■ BRIEF
In the entries that follow, find the line containing "bm.faces.new((r[0], r[1], s[1], s[0]))"; from there, copy every line exactly through the line containing "# Forage cap: tilted".

┌─ PROVIDED DATA

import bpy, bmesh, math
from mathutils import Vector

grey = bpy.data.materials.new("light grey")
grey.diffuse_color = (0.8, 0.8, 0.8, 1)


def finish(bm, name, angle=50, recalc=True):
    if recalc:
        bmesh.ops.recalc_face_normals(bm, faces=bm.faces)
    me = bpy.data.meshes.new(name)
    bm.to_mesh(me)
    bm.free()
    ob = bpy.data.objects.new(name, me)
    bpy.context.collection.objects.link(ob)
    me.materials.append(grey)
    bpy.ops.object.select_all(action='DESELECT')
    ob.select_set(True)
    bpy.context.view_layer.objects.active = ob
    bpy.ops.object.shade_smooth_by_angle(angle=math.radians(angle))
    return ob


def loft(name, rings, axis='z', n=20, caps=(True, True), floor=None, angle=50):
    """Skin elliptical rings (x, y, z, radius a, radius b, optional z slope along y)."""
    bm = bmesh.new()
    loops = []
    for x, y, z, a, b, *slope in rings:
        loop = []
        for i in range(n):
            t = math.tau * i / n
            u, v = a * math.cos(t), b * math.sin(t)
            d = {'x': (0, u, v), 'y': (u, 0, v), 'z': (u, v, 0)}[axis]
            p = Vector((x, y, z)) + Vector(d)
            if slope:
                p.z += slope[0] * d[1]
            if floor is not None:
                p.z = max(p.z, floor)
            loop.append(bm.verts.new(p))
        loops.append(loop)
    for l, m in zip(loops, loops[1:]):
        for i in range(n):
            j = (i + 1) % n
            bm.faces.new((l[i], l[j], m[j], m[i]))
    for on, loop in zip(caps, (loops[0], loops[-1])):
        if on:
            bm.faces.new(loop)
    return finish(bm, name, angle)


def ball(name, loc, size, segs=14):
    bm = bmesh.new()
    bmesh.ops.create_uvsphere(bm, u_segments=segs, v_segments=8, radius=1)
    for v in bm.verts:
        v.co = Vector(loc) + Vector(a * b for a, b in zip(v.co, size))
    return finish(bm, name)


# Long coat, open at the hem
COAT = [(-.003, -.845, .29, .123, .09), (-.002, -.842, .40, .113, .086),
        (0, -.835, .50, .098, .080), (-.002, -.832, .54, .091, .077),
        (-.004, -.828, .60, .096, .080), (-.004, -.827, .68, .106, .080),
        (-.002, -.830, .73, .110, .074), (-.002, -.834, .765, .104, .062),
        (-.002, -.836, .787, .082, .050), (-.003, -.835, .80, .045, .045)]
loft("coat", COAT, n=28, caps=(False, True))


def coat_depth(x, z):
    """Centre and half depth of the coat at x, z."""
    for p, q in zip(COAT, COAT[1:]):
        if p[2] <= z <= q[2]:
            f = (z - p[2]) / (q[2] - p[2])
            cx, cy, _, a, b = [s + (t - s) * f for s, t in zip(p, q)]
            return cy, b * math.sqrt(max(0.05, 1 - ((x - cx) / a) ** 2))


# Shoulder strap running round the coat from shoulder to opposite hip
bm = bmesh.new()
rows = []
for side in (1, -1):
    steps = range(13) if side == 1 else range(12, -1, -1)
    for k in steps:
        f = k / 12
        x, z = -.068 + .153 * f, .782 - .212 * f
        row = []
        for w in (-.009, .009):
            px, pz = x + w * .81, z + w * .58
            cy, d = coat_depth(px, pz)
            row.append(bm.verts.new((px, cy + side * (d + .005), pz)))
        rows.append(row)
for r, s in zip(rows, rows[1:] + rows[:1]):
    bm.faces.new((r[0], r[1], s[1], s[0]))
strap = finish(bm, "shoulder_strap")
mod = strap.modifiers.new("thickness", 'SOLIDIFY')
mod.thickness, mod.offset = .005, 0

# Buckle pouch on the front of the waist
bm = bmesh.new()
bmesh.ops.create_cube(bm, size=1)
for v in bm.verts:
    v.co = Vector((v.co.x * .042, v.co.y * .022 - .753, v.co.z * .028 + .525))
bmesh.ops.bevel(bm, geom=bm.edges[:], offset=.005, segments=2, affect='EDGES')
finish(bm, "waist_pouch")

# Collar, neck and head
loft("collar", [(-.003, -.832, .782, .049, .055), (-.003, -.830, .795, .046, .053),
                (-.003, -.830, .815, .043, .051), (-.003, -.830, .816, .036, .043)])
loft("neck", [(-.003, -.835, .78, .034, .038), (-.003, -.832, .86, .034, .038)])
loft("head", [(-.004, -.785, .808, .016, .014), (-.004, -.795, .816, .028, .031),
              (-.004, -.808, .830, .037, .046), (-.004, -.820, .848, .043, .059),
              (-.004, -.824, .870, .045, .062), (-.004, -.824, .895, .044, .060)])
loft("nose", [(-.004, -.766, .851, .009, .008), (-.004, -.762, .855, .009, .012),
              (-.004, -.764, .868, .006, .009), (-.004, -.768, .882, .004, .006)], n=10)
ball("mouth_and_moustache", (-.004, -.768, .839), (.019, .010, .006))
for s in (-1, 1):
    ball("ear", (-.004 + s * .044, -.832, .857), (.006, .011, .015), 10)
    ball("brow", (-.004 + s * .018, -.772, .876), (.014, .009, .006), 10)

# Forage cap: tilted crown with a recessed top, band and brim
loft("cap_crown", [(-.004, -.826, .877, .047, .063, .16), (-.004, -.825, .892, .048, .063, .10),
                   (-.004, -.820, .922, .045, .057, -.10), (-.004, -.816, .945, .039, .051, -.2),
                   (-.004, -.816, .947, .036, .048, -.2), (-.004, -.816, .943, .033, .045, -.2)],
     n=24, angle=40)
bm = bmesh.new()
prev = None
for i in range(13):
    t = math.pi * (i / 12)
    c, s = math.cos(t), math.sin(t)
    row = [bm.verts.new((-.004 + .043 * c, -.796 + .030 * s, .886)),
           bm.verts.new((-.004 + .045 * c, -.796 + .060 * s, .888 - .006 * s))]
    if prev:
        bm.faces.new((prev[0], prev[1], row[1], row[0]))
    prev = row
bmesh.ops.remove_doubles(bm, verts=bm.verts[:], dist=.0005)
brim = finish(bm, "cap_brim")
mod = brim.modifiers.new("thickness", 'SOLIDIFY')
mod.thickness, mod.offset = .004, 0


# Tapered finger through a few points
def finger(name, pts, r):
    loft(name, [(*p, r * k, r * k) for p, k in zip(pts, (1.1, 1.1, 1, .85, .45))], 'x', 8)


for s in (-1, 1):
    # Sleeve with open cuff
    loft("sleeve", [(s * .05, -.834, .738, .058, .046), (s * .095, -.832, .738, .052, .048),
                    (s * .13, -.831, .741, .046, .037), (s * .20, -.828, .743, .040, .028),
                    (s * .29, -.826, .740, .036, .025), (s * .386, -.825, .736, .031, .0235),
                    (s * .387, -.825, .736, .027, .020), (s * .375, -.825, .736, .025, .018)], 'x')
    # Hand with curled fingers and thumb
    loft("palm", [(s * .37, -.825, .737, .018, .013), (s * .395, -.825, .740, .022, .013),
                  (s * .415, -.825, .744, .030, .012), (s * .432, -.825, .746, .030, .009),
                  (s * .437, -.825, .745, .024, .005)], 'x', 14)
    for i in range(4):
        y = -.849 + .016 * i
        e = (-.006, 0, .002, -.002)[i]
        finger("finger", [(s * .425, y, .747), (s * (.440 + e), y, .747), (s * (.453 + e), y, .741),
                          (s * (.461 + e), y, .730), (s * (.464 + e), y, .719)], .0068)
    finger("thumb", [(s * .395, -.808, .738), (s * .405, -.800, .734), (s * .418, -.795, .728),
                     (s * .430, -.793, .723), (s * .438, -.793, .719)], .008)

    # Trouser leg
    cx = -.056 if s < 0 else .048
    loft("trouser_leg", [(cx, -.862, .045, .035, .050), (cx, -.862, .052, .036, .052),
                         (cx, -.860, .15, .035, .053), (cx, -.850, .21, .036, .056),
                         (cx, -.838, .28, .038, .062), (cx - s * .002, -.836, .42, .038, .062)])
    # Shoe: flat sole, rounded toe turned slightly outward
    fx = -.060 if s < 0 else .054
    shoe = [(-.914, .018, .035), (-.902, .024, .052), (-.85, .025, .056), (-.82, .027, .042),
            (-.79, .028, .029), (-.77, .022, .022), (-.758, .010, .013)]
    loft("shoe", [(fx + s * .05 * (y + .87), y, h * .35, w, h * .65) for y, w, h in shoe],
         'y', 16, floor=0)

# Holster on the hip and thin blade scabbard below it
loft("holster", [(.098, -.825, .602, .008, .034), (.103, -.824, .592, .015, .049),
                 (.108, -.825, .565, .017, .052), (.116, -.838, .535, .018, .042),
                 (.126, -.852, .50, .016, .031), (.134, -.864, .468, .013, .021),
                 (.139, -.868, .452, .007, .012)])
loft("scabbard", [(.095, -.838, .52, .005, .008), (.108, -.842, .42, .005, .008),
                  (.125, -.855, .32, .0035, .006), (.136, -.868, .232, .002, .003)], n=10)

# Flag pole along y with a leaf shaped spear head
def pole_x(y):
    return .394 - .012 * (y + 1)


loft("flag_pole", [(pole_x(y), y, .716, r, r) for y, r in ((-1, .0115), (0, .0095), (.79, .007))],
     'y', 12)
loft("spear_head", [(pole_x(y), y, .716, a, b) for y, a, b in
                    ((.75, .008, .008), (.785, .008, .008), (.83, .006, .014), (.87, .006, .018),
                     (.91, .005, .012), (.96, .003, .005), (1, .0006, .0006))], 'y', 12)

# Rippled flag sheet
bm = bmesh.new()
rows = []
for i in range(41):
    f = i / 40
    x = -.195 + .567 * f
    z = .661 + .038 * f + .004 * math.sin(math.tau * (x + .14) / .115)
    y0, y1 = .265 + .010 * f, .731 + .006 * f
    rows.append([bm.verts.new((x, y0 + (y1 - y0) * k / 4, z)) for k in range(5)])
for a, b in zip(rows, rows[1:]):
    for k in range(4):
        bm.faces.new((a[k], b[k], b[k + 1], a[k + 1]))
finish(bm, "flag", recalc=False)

└─

■ ANSWER BOX
    bm.faces.new((r[0], r[1], s[1], s[0]))
strap = finish(bm, "shoulder_strap")
mod = strap.modifiers.new("thickness", 'SOLIDIFY')
mod.thickness, mod.offset = .005, 0

# Buckle pouch on the front of the waist
bm = bmesh.new()
bmesh.ops.create_cube(bm, size=1)
for v in bm.verts:
    v.co = Vector((v.co.x * .042, v.co.y * .022 - .753, v.co.z * .028 + .525))
bmesh.ops.bevel(bm, geom=bm.edges[:], offset=.005, segments=2, affect='EDGES')
finish(bm, "waist_pouch")

# Collar, neck and head
loft("collar", [(-.003, -.832, .782, .049, .055), (-.003, -.830, .795, .046, .053),
                (-.003, -.830, .815, .043, .051), (-.003, -.830, .816, .036, .043)])
loft("neck", [(-.003, -.835, .78, .034, .038), (-.003, -.832, .86, .034, .038)])
loft("head", [(-.004, -.785, .808, .016, .014), (-.004, -.795, .816, .028, .031),
              (-.004, -.808, .830, .037, .046), (-.004, -.820, .848, .043, .059),
              (-.004, -.824, .870, .045, .062), (-.004, -.824, .895, .044, .060)])
loft("nose", [(-.004, -.766, .851, .009, .008), (-.004, -.762, .855, .009, .012),
              (-.004, -.764, .868, .006, .009), (-.004, -.768, .882, .004, .006)], n=10)
ball("mouth_and_moustache", (-.004, -.768, .839), (.019, .010, .006))
for s in (-1, 1):
    ball("ear", (-.004 + s * .044, -.832, .857), (.006, .011, .015), 10)
    ball("brow", (-.004 + s * .018, -.772, .876), (.014, .009, .006), 10)

# Forage cap: tilted crown with a recessed top, band and brim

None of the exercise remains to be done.